◆ **Data supplied**
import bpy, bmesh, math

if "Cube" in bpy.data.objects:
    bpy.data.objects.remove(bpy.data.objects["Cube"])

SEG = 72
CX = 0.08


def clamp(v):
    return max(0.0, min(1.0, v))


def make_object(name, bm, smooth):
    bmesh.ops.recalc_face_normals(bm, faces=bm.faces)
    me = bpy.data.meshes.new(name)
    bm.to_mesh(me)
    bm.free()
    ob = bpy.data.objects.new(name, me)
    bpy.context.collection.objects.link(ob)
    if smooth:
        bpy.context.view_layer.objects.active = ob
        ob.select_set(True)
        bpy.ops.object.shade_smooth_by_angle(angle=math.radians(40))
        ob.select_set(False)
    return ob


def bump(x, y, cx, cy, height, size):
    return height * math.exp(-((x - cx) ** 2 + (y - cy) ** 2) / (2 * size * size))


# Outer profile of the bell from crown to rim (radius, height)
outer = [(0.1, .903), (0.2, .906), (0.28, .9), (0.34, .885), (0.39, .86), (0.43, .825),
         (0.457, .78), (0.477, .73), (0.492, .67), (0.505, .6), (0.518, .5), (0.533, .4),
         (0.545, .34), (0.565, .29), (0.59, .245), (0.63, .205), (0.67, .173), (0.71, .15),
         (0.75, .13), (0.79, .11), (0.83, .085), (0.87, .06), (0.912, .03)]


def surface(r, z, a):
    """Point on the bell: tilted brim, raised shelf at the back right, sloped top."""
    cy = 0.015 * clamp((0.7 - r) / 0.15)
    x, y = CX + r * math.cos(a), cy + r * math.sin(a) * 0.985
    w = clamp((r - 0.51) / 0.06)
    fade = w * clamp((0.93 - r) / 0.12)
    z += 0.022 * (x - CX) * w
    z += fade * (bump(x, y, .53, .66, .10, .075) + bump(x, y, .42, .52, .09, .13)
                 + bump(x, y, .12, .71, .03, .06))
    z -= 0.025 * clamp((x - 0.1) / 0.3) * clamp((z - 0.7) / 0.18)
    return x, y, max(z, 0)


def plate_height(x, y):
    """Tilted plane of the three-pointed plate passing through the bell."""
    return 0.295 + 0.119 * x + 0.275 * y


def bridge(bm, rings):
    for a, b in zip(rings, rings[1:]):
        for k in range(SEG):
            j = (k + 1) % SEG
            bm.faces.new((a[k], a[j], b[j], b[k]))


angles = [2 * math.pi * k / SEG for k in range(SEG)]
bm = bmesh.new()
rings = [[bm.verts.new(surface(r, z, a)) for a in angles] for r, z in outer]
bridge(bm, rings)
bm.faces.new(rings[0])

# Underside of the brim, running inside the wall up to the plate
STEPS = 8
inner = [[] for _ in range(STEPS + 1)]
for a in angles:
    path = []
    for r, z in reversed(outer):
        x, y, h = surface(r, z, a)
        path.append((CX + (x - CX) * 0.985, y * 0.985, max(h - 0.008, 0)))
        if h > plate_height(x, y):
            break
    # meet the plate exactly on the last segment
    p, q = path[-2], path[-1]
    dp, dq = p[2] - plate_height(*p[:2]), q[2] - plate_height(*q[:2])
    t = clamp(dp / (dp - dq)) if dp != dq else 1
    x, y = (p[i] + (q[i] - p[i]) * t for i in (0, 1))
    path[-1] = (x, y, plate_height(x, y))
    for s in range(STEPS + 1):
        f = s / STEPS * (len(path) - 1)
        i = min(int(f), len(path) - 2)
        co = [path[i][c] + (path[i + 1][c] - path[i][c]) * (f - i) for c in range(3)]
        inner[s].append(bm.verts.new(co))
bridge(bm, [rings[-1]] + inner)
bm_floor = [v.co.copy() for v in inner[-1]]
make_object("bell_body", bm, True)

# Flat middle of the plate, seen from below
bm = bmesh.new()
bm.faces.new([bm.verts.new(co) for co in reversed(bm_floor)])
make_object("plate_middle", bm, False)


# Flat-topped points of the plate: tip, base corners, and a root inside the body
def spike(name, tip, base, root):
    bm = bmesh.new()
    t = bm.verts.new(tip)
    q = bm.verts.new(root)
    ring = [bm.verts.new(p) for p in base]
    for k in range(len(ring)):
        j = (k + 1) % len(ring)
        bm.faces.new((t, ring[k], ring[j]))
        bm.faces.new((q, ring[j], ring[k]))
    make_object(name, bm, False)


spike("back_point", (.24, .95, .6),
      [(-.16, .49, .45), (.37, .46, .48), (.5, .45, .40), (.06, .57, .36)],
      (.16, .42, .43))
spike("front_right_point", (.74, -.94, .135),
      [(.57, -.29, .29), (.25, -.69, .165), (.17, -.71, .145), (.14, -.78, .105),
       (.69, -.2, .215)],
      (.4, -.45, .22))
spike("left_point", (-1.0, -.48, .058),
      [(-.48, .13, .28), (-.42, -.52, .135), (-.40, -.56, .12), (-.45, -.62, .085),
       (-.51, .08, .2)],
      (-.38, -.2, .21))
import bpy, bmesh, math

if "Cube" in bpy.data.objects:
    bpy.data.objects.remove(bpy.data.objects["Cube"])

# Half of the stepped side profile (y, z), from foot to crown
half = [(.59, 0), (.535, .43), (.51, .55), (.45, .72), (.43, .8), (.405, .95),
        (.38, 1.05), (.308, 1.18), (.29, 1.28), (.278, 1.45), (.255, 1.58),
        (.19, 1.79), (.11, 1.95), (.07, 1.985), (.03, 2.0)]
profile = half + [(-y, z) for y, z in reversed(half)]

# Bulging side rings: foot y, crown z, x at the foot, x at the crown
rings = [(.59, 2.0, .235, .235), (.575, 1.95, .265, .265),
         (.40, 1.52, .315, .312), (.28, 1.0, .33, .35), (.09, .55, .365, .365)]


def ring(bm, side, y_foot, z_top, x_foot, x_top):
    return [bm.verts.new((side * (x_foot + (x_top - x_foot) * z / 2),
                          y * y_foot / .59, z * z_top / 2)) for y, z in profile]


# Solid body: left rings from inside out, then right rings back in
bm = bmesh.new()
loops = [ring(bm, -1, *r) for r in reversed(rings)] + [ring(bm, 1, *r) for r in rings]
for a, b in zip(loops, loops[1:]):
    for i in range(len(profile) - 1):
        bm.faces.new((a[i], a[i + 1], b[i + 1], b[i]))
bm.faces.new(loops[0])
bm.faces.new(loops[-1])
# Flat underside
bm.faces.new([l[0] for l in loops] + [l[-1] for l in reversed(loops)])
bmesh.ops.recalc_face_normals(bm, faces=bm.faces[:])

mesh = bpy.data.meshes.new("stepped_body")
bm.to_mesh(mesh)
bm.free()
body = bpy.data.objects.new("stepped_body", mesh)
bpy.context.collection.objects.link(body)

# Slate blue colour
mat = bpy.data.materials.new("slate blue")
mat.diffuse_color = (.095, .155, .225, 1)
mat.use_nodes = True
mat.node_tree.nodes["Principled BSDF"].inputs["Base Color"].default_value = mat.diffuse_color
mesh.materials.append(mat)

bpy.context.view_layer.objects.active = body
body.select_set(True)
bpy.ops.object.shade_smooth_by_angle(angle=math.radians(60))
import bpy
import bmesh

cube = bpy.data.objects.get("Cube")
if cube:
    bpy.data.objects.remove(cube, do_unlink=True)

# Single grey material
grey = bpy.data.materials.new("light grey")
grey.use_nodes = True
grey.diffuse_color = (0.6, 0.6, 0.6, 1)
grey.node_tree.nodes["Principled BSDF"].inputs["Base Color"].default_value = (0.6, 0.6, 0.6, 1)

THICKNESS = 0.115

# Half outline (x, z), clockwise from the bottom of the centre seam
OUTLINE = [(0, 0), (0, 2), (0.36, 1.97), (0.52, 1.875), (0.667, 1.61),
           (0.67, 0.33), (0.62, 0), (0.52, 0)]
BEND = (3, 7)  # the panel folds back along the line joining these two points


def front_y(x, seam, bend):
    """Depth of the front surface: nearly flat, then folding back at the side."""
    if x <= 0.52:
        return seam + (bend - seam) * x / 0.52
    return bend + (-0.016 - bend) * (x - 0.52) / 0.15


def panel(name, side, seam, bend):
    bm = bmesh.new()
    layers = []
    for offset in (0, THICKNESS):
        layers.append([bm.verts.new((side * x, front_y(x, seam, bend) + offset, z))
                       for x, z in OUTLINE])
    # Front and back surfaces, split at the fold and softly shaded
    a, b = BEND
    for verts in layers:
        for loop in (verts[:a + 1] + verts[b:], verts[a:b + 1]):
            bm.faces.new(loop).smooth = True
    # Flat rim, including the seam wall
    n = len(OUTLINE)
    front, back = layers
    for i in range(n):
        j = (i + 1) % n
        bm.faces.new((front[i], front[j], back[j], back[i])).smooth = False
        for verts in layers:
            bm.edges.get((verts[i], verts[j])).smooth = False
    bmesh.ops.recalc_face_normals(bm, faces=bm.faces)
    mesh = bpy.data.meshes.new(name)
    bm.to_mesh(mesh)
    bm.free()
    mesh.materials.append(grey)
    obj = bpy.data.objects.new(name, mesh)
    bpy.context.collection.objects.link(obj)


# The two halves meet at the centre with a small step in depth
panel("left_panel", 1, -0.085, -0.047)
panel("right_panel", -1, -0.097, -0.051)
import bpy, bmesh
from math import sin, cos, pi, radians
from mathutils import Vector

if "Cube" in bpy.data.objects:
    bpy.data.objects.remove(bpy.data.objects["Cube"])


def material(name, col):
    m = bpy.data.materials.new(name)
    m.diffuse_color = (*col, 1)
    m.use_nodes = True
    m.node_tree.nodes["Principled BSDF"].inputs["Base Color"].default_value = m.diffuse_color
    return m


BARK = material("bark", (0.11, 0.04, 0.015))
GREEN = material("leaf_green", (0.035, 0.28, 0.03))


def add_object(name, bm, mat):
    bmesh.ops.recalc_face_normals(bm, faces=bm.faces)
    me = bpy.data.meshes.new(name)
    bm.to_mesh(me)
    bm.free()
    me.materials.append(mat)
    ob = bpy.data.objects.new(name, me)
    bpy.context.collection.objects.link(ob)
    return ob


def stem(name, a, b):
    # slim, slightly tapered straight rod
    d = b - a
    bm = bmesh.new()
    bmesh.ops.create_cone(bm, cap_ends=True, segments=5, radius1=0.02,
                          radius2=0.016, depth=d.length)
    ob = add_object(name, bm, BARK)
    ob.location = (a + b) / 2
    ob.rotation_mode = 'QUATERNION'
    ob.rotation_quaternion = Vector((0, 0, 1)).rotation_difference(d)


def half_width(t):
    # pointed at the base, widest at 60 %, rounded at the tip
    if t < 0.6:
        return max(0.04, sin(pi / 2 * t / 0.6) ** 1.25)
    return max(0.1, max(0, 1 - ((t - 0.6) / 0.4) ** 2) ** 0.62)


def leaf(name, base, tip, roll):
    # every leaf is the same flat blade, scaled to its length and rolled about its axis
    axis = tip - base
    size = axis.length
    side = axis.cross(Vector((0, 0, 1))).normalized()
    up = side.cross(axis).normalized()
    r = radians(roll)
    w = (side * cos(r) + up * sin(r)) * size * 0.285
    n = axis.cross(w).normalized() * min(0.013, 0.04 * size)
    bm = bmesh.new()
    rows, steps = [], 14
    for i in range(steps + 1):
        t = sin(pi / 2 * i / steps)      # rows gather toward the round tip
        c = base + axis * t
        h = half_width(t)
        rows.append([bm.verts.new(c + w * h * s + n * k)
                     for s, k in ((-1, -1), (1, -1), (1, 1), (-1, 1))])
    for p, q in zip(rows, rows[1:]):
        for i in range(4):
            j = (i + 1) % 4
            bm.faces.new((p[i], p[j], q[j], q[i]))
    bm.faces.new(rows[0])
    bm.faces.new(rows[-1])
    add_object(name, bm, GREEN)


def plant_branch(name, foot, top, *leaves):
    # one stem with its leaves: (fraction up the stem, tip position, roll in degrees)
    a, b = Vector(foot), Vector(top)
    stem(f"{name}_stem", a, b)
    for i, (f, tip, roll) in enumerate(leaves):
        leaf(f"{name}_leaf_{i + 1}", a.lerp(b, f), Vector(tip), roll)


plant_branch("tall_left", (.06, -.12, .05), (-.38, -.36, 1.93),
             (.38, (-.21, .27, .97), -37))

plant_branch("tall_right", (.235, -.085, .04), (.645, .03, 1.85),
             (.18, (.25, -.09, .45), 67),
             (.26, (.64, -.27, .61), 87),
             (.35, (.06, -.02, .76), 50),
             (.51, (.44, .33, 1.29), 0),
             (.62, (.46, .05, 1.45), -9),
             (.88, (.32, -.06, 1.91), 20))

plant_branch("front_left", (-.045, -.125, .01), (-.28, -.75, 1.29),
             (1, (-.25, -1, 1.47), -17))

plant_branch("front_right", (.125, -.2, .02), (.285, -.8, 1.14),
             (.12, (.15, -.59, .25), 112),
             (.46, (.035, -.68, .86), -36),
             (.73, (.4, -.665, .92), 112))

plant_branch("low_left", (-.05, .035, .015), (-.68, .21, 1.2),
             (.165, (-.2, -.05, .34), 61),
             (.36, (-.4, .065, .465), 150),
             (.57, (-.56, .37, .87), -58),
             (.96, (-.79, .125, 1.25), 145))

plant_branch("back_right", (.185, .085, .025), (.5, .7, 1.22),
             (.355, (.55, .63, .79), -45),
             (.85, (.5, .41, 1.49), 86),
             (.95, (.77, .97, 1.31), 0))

◆ **Aim of the exercise**
Count of lines with "return": please work it out for the entries above and give the number by itself.

◆ **The completed task**
12